month in a row, data from Statistics Canada showed.             
    "You have CPI with the core measures decelerating a touch.
That is something that will give the Bank of Canada all the
cover they need to stay on the sidelines," said Andrew Kelvin,
senior rates strategist at TD Securities. 
    In other domestic data, retail sales rose a
stronger-than-expected 0.7 percent in March, driven by increased
purchases at new and used cars dealers, as well as electronics
and appliance stores.                 
    Prices of oil, one of Canada's major exports, were heading
for a second week of gains on expectations big crude exporters
will extend output cuts to curb a persistent glut in
    U.S. crude        prices were up 1.18 percent at $49.93 a
    The U.S. dollar        fell to a fresh six-month low against

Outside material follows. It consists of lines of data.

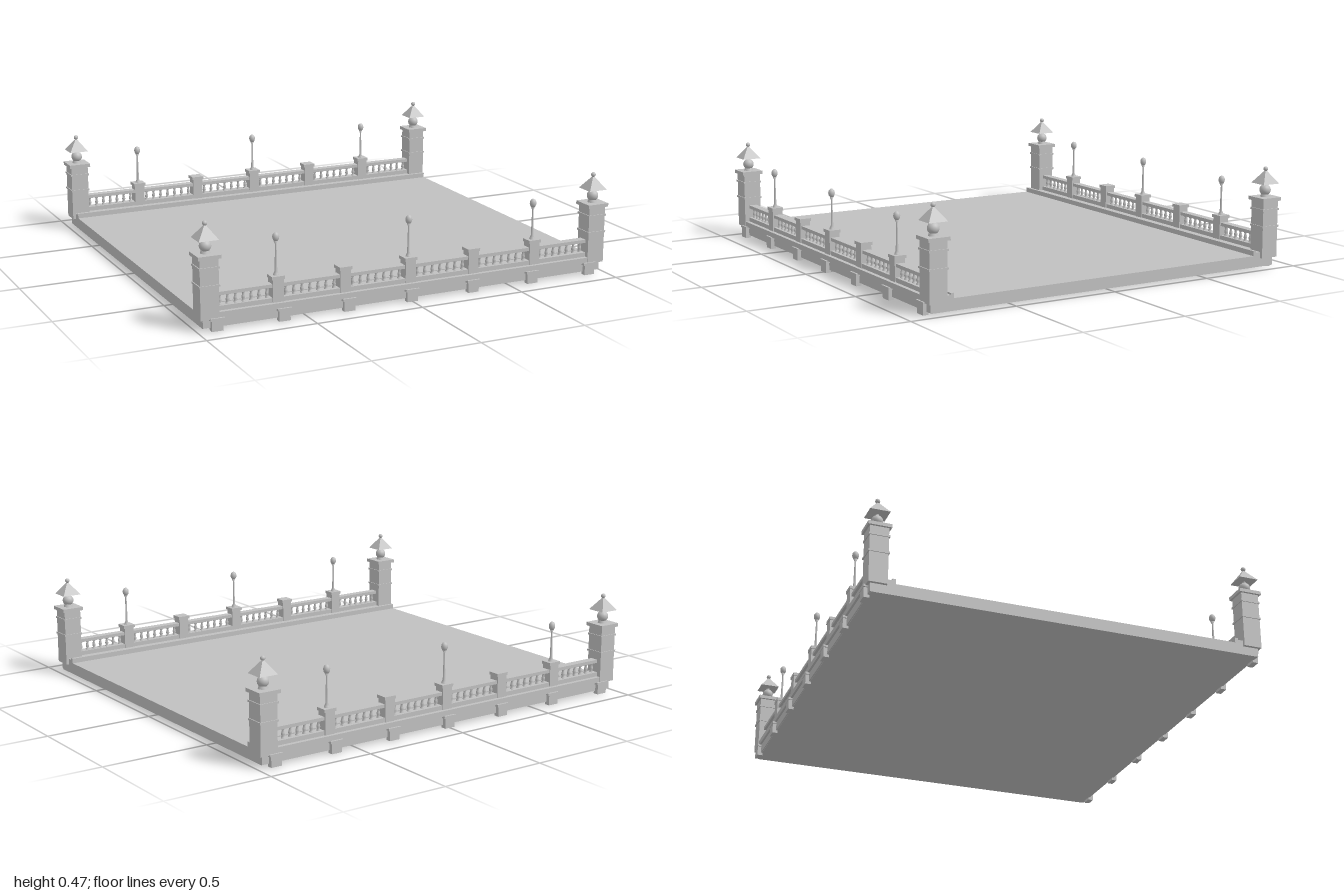
import * as THREE from 'three';

export function createModel() {
  const model = new THREE.Group();
  model.name = 'bridgeSection';
  const stone = new THREE.MeshStandardMaterial({ color: 0xc0c0c0 });
  stone.name = 'paleStone';

  function add(parent, name, geometry, x, y, z) {
    const mesh = new THREE.Mesh(geometry, stone);
    mesh.name = name;
    mesh.position.set(x, y, z);
    parent.add(mesh);
    return mesh;
  }
  // Box given by its base height and top height
  function block(parent, name, x, z, w, d, y0, y1) {
    return add(parent, name, new THREE.BoxGeometry(w, y1 - y0, d), x, (y0 + y1) / 2, z);
  }
  const lathe = (points, sides) =>
    new THREE.LatheGeometry(points.map(([r, y]) => new THREE.Vector2(r, y)), sides);

  // Four-sided roof with flat faces
  const roof = new THREE.ConeGeometry(0.045 * Math.SQRT2, 0.062, 4)
    .rotateY(Math.PI / 4).toNonIndexed();
  roof.computeVertexNormals();
  const globe = new THREE.SphereGeometry(0.026, 16, 12);
  const finial = new THREE.SphereGeometry(0.011, 12, 8);
  const lampBulb = new THREE.SphereGeometry(0.015, 12, 10).scale(1, 1.35, 1);
  const lampPole = lathe([[0.013, 0.193], [0.011, 0.2], [0.006, 0.21], [0.005, 0.25],
    [0.0035, 0.33], [0.009, 0.342], [0, 0.346]], 10);
  const baluster = lathe([[0.009, 0.099], [0.009, 0.104], [0.005, 0.107], [0.0085, 0.116],
    [0.007, 0.124], [0.0045, 0.134], [0.008, 0.14], [0.008, 0.146]], 8);

  // Road deck
  block(model, 'deck', 0, 0, 1.95, 1.78, 0.012, 0.065);

  const railZ = 0.865;
  const postX = [-0.63, -0.315, 0, 0.315, 0.63];

  function cornerPillar(parent, x) {
    const pillar = new THREE.Group();
    pillar.name = 'cornerPillar';
    pillar.position.set(x, 0, railZ);
    parent.add(pillar);
    block(pillar, 'pillarBody', 0, 0, 0.084, 0.084, 0.052, 0.315);
    for (const y of [0.192, 0.27]) block(pillar, 'pillarBand', 0, 0, 0.092, 0.092, y, y + 0.009);
    block(pillar, 'pillarCap', 0, 0, 0.104, 0.104, 0.314, 0.33);
    add(pillar, 'globeBase', new THREE.CylinderGeometry(0.018, 0.022, 0.012, 16), 0, 0.336, 0);
    add(pillar, 'globe', globe, 0, 0.361, 0);
    add(pillar, 'neck', new THREE.CylinderGeometry(0.008, 0.008, 0.012, 12), 0, 0.388, 0);
    add(pillar, 'roof', roof, 0, 0.423, 0);
    add(pillar, 'finial', finial, 0, 0.458, 0);
  }

  function parapet() {
    const side = new THREE.Group();
    side.name = 'parapet';
    // Kerb, fascia and rails
    block(side, 'fascia', 0, 0.885, 1.95, 0.02, 0.014, 0.056);
    block(side, 'kerb', 0, 0.852, 1.95, 0.106, 0.055, 0.08);
    block(side, 'kerbLip', 0, 0.792, 1.95, 0.015, 0.06, 0.088);
    block(side, 'bottomRail', 0, railZ, 1.82, 0.042, 0.079, 0.1);
    block(side, 'topRail', 0, railZ, 1.82, 0.038, 0.145, 0.16);

    // Brackets below the kerb
    for (let i = -3; i <= 3; i++) {
      block(side, 'bracket', i * 0.305, 0.899, 0.052, 0.026, 0, 0.05);
      block(side, 'bracketCap', i * 0.305, 0.899, 0.064, 0.03, 0.046, 0.057);
    }

    // Posts, with a lamp on every other one
    postX.forEach((x, i) => {
      block(side, 'post', x, railZ, 0.05, 0.05, 0.079, 0.182);
      block(side, 'postCap', x, railZ, 0.06, 0.056, 0.18, 0.194);
      if (i % 2 === 0) {
        add(side, 'lampPole', lampPole, x, 0, railZ);
        add(side, 'lampBulb', lampBulb, x, 0.36, railZ);
      }
    });

    // Balusters between neighbouring posts and pillars
    const edges = [-0.93, ...postX, 0.93];
    for (let b = 0; b < edges.length - 1; b++) {
      const from = edges[b] + 0.025, span = edges[b + 1] - edges[b] - 0.05;
      for (let i = 0; i < 7; i++) {
        add(side, 'baluster', baluster, from + span * (i + 0.5) / 7, 0, railZ);
      }
    }

    for (const x of [-0.947, 0.947]) cornerPillar(side, x);
    return side;
  }

  // Matching parapets on both edges
  const front = parapet();
  const back = parapet();
  back.rotation.y = Math.PI;
  model.add(front, back);
  return model;
}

a basket of major currencies, having given up almost all the
gains made since Donald Trump, now surrounded by political
worries, was elected U.S. president last year.                 
    At 9:20 a.m. ET (1320 GMT), the Canadian dollar          was
trading at C$1.3579 to the greenback, or 73.64 U.S. cents, up
0.2 percent.
    The currency's weakest level of the session was C$1.3611,
while it touched its strongest since April 27 at C$1.3554.
    The loonie had hit a 14-month low at C$1.3793 earlier in
May, pressured in part by a more uncertain trade outlook with
the United States.
    On Thursday, the Trump administration set the clock ticking
toward a mid-August start of renegotiations of the North
American Free Trade Agreement.             
    Also, Canada suggested it could scrap plans to buy Boeing Co
       fighter jets if the United States backed Boeing's claims
that Canadian plane maker Bombardier Inc           dumped
jetliners in the U.S. market             
    Canadian government bond prices were lower across the yield
curve in sympathy with U.S. Treasuries. Stocks on Wall Street
were poised to open higher, reducing demand for safe-haven
assets such as bonds.
    The 10-year             fell 18 Canadian cents to yield
1.464 percent. It had touched on Thursday a six-month low at
1.417 percent.

 (Editing by Bernadette Baum)